Look below for the line that has "lift = arch". Set down the lines from there through the line that has "p = N + along", exactly as written.

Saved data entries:
§ §

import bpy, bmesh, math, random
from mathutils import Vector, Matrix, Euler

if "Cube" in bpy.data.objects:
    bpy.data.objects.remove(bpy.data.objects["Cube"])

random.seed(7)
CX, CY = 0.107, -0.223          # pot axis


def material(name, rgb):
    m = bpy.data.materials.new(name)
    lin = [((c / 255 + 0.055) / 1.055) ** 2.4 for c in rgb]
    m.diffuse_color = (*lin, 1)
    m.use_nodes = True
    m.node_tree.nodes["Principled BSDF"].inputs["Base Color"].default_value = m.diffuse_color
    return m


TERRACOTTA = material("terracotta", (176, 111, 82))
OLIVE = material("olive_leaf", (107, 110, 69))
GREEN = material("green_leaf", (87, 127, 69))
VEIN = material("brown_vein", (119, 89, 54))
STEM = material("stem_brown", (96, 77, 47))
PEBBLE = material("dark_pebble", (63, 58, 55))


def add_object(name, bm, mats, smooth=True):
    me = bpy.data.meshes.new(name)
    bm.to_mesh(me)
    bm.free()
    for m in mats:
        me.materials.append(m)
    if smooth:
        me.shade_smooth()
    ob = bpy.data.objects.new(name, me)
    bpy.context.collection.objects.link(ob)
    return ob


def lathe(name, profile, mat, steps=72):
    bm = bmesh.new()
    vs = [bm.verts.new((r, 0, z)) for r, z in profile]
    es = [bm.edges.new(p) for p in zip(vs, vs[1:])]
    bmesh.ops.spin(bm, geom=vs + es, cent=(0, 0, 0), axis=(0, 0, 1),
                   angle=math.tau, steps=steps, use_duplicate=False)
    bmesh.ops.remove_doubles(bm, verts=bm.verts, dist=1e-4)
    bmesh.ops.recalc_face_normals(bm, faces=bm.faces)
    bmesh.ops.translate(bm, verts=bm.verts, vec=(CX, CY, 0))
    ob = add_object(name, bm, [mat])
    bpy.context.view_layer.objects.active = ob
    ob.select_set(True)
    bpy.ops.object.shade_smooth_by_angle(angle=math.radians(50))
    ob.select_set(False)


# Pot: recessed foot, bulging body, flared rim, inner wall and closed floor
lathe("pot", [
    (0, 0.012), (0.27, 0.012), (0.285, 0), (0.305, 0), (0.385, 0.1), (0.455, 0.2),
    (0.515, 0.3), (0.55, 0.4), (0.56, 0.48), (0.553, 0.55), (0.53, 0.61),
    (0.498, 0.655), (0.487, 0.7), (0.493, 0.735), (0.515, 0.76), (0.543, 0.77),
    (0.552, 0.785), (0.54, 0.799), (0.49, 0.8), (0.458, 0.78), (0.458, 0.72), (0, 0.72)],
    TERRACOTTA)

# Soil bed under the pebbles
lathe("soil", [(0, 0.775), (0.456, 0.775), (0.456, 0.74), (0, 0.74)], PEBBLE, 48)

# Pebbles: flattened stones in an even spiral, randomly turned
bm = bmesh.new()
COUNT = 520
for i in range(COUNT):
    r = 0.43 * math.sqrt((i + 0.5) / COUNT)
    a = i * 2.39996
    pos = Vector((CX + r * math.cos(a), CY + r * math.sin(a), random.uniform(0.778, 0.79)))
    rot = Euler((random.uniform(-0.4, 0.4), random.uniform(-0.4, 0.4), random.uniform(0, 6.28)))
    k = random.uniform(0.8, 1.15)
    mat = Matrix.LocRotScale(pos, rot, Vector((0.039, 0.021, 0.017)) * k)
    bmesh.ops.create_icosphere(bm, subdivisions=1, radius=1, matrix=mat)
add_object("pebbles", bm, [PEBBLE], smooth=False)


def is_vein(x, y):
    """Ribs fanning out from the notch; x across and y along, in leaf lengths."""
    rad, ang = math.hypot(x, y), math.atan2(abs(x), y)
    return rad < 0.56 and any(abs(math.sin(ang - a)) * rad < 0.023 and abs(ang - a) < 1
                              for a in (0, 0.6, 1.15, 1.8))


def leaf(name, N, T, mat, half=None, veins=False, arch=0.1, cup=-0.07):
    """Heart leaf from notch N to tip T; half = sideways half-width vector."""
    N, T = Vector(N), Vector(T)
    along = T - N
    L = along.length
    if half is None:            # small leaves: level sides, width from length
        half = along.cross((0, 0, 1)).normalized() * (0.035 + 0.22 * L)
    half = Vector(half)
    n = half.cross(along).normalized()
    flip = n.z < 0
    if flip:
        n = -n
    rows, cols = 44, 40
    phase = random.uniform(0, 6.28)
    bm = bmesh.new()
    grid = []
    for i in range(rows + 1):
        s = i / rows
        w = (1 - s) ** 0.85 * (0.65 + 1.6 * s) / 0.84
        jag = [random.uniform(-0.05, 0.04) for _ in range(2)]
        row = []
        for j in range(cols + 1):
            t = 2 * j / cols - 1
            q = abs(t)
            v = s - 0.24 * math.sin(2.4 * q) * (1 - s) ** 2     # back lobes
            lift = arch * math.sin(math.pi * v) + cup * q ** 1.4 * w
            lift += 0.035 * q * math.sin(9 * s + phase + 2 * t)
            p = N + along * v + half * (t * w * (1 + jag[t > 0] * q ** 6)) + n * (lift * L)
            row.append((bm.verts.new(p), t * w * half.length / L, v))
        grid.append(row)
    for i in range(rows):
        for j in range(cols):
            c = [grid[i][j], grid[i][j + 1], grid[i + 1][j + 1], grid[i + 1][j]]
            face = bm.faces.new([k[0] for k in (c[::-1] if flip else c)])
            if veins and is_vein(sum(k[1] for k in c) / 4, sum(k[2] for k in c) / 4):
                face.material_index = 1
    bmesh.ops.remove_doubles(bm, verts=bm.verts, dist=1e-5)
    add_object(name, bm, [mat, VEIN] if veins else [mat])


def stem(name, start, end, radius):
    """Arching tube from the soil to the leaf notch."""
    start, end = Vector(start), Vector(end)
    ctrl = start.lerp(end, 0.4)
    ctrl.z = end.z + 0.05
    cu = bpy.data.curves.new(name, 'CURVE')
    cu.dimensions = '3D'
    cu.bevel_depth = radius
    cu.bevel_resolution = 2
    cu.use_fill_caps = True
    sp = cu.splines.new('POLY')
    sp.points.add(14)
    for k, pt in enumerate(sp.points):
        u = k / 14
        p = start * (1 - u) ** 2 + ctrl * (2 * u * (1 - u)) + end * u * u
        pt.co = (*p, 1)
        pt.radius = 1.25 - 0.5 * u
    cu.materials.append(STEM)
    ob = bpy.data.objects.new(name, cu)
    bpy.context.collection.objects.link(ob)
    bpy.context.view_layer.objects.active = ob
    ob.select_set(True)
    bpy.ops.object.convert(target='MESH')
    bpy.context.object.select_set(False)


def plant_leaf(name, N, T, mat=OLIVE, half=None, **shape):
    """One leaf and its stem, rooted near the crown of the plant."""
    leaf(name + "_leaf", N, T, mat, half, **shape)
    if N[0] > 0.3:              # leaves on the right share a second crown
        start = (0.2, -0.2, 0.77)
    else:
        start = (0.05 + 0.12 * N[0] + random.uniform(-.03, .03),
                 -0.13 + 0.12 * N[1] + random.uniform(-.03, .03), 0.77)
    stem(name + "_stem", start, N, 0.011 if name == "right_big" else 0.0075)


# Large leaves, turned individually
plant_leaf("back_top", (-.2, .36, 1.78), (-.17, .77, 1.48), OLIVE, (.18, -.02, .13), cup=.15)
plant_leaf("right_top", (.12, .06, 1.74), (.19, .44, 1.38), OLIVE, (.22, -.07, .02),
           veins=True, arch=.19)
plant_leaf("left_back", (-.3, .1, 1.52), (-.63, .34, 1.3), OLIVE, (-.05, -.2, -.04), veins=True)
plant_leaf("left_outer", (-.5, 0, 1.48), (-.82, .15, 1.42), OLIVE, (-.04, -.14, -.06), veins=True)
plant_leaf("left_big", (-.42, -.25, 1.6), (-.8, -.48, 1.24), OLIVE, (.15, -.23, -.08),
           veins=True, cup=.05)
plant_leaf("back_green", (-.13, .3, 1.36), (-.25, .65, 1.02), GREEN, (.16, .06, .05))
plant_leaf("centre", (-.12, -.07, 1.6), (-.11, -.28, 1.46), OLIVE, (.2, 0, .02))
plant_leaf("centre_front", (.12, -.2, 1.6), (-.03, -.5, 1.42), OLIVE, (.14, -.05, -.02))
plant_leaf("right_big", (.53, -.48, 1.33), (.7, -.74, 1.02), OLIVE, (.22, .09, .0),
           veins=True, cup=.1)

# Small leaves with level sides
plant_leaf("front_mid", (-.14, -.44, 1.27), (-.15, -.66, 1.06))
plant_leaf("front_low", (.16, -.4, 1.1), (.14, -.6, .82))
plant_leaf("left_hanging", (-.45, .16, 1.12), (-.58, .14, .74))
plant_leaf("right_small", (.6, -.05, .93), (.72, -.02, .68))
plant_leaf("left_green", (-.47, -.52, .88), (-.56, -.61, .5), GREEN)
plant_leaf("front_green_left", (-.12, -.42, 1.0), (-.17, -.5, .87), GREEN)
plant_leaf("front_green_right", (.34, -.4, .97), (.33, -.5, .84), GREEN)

§ §

• _RESULT BELOW_:
            lift = arch * math.sin(math.pi * v) + cup * q ** 1.4 * w
            lift += 0.035 * q * math.sin(9 * s + phase + 2 * t)
            p = N + along * v + half * (t * w * (1 + jag[t > 0] * q ** 6)) + n * (lift * L)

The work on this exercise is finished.